The required copy runs from the first line of the material through the line containing "verts.append(tip)", exactly as written and without pictures.

[[ RECORDS SHOWN, beginning ]]

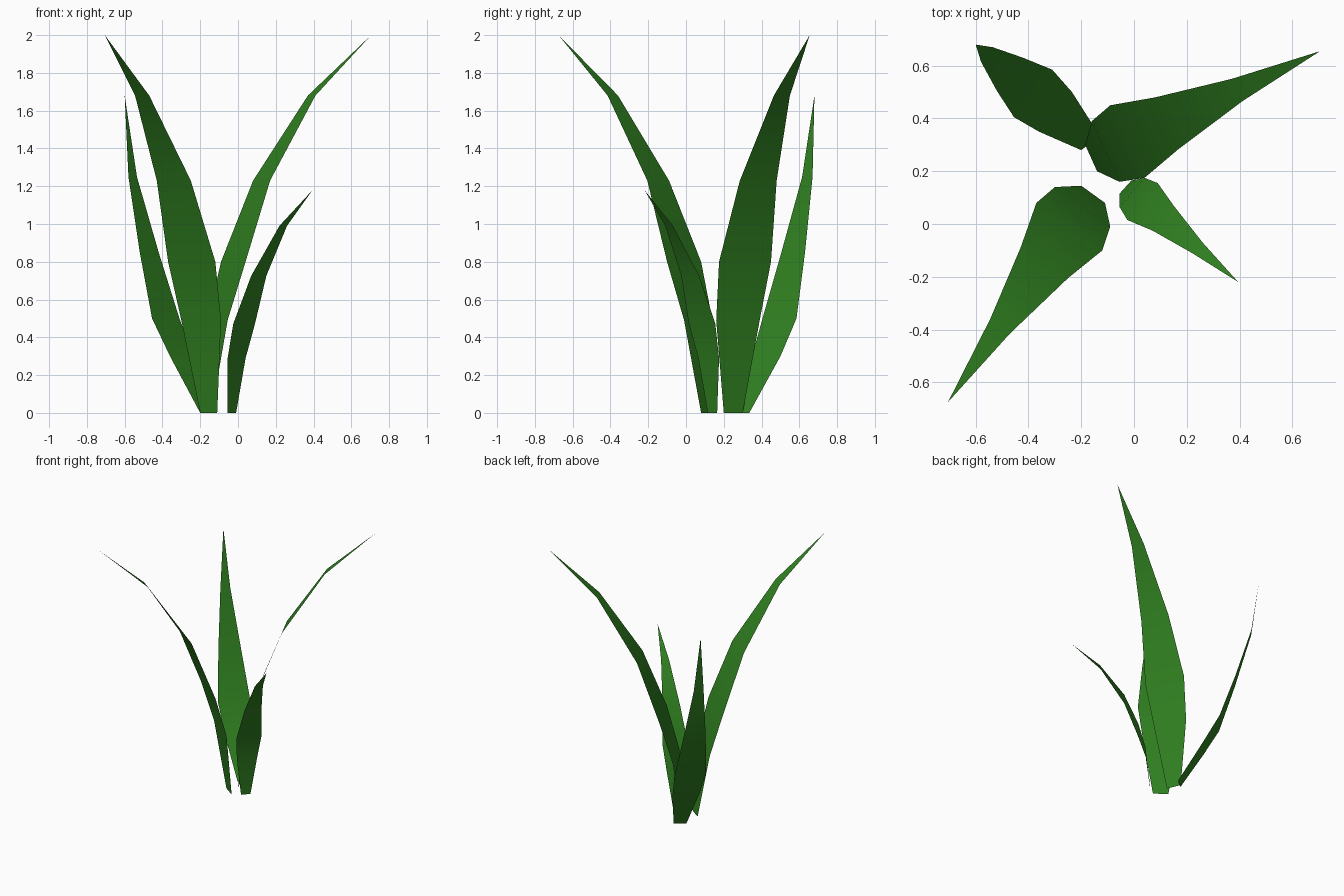
import bpy

green = bpy.data.materials.new("leaf_green")
green.diffuse_color = (0.03, 0.22, 0.015, 1)


def leaf(name, heights, left, right, tip):
    """Flat strip between two edge outlines (x, y), closed by a pointed tip."""
    n = len(heights)
    verts = [(x, y, z) for (x, y), z in zip(left, heights)]
    verts += [(x, y, z) for (x, y), z in zip(right, heights)]
    verts.append(tip)
    faces = [(i, n + i, n + i + 1, i + 1) for i in range(n - 1)]
    faces.append((n - 1, 2 * n - 1, 2 * n))
    mesh = bpy.data.meshes.new(name)
    mesh.from_pydata(verts, [], faces)
    # upper side of the blade faces up
    if sum(p.normal.z * p.area for p in mesh.polygons) < 0:
        mesh.flip_normals()
    mesh.shade_smooth()
    mesh.materials.append(green)
    obj = bpy.data.objects.new(name, mesh)
    bpy.context.collection.objects.link(obj)
    return obj


tall = [0, 0.49, 0.80, 1.23, 1.68]

# Tall leaf leaning front left
leaf("front_left_leaf", tall,
     [(-0.20, 0.145), (-0.30, 0.14), (-0.37, 0.08), (-0.43, -0.09), (-0.545, -0.36)],
     [(-0.11, 0.08), (-0.09, -0.01), (-0.12, -0.10), (-0.25, -0.205), (-0.47, -0.415)],
     (-0.705, -0.675, 2.0))

# Tall leaf leaning back right
leaf("back_right_leaf", tall,
     [(-0.185, 0.30), (-0.16, 0.39), (-0.09, 0.45), (0.08, 0.48), (0.37, 0.55)],
     [(-0.14, 0.20), (-0.055, 0.16), (0.04, 0.175), (0.17, 0.285), (0.41, 0.465)],
     (0.705, 0.655, 2.0))

# Broad, steeper leaf at the back left
leaf("back_left_leaf", [0, 0.30, 0.50, 0.85, 1.25],
     [(-0.20, 0.28), (-0.36, 0.35), (-0.455, 0.405), (-0.52, 0.505), (-0.58, 0.615)],
     [(-0.13, 0.335), (-0.235, 0.50), (-0.31, 0.585), (-0.42, 0.63), (-0.535, 0.67)],
     (-0.60, 0.68, 1.68))

# Small leaf leaning front right
leaf("front_right_leaf", [z * 0.59 for z in tall],
     [(-0.055, 0.115), (-0.055, 0.065), (-0.025, 0.015), (0.07, -0.025), (0.22, -0.11)],
     [(-0.01, 0.165), (0.04, 0.175), (0.09, 0.155), (0.15, 0.07), (0.26, -0.07)],
     (0.395, -0.22, 1.18))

[[ RECORDS SHOWN, end ]]

▶ [SOLUTION TO THIS EXERCISE]
import bpy

green = bpy.data.materials.new("leaf_green")
green.diffuse_color = (0.03, 0.22, 0.015, 1)


def leaf(name, heights, left, right, tip):
    """Flat strip between two edge outlines (x, y), closed by a pointed tip."""
    n = len(heights)
    verts = [(x, y, z) for (x, y), z in zip(left, heights)]
    verts += [(x, y, z) for (x, y), z in zip(right, heights)]
    verts.append(tip)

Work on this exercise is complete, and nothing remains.